== Segment start ==

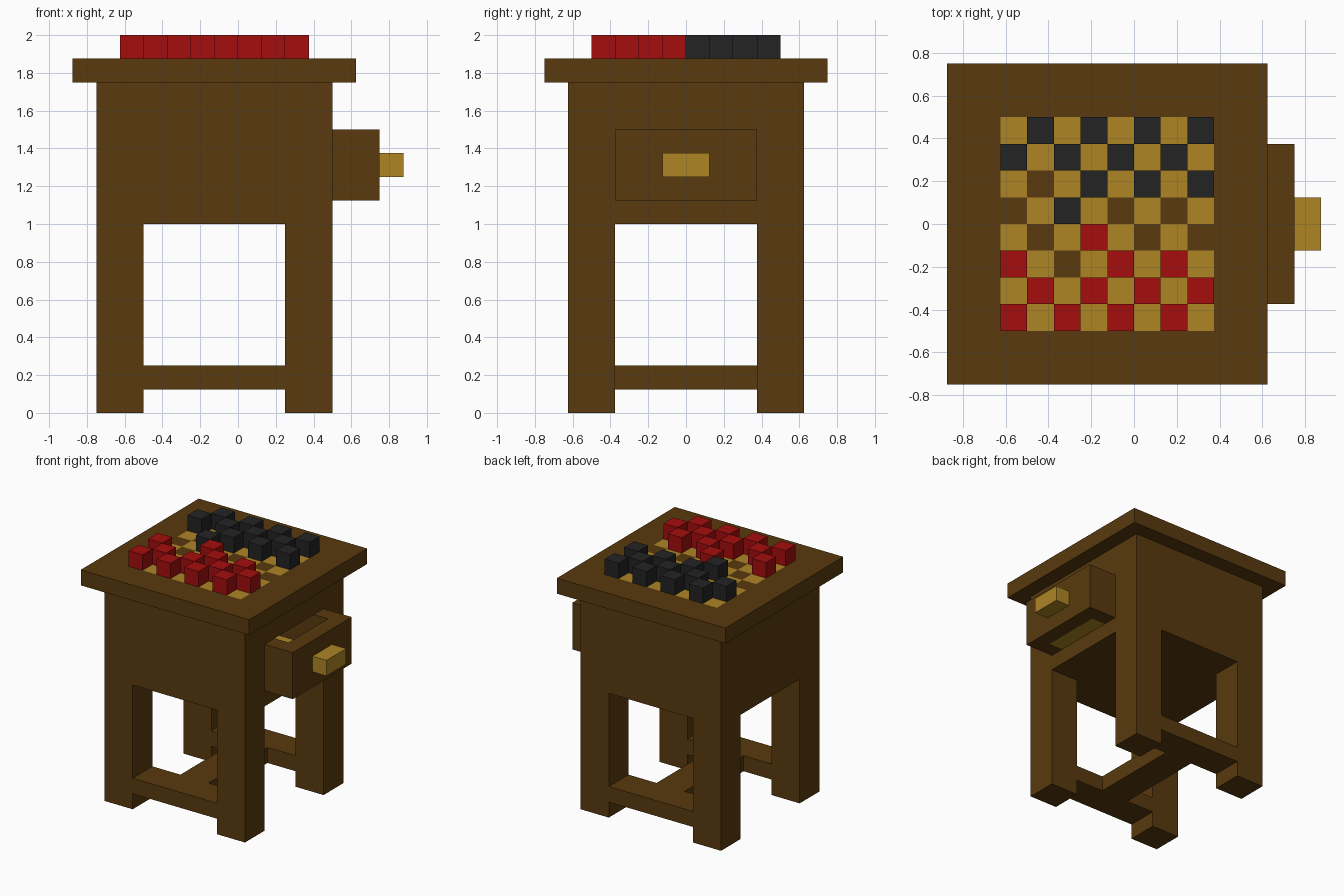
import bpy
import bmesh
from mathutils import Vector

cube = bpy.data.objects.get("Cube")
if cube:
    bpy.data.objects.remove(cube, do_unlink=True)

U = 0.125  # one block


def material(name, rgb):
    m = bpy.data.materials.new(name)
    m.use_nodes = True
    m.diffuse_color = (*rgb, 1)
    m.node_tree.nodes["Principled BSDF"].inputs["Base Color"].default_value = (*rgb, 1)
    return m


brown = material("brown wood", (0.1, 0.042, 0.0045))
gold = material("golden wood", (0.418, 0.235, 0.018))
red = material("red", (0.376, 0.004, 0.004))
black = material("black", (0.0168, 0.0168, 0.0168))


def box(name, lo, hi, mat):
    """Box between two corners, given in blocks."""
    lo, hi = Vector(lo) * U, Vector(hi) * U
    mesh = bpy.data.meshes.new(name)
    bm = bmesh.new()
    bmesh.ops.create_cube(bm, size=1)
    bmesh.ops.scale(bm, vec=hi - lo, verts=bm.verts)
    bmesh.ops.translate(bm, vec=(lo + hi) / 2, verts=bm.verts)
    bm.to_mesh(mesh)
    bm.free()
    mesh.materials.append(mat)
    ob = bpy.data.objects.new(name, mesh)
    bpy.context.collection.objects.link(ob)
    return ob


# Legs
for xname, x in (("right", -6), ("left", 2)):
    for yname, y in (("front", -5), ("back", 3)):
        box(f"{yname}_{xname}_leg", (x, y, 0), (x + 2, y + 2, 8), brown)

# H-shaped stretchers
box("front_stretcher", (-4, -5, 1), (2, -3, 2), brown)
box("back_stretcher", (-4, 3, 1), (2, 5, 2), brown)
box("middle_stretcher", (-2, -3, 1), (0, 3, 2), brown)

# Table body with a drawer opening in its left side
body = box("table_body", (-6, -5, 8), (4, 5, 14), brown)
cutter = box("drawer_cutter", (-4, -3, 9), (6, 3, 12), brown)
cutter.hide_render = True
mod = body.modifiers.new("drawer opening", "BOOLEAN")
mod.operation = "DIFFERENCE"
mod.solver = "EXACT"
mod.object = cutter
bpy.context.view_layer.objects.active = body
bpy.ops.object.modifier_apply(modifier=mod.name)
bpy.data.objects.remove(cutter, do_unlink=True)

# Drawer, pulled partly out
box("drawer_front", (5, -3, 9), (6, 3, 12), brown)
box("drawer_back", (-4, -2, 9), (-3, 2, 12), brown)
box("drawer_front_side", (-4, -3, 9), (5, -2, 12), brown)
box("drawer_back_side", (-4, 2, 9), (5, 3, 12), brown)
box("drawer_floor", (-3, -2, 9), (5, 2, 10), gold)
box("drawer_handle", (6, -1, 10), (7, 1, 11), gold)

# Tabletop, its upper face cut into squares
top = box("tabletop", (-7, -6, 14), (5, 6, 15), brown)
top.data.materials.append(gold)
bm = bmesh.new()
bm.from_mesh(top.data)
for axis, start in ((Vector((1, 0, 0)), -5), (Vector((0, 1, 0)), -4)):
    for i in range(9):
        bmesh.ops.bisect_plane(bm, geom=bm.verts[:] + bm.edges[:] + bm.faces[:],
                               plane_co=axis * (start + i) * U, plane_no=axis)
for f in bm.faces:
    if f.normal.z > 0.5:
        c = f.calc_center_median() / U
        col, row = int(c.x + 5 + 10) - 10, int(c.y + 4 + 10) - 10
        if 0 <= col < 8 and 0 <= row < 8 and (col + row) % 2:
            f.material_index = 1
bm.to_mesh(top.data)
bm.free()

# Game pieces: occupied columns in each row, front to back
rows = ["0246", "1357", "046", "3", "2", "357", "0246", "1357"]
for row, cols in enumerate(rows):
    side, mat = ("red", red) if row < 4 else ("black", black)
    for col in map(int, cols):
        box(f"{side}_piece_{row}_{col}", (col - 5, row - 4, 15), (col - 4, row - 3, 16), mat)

== Segment end ==

» Work to complete
Please return every line of the records above that contains the word "cutter".

» Result of the task
cutter = box("drawer_cutter", (-4, -3, 9), (6, 3, 12), brown)
cutter.hide_render = True
mod.object = cutter
bpy.data.objects.remove(cutter, do_unlink=True)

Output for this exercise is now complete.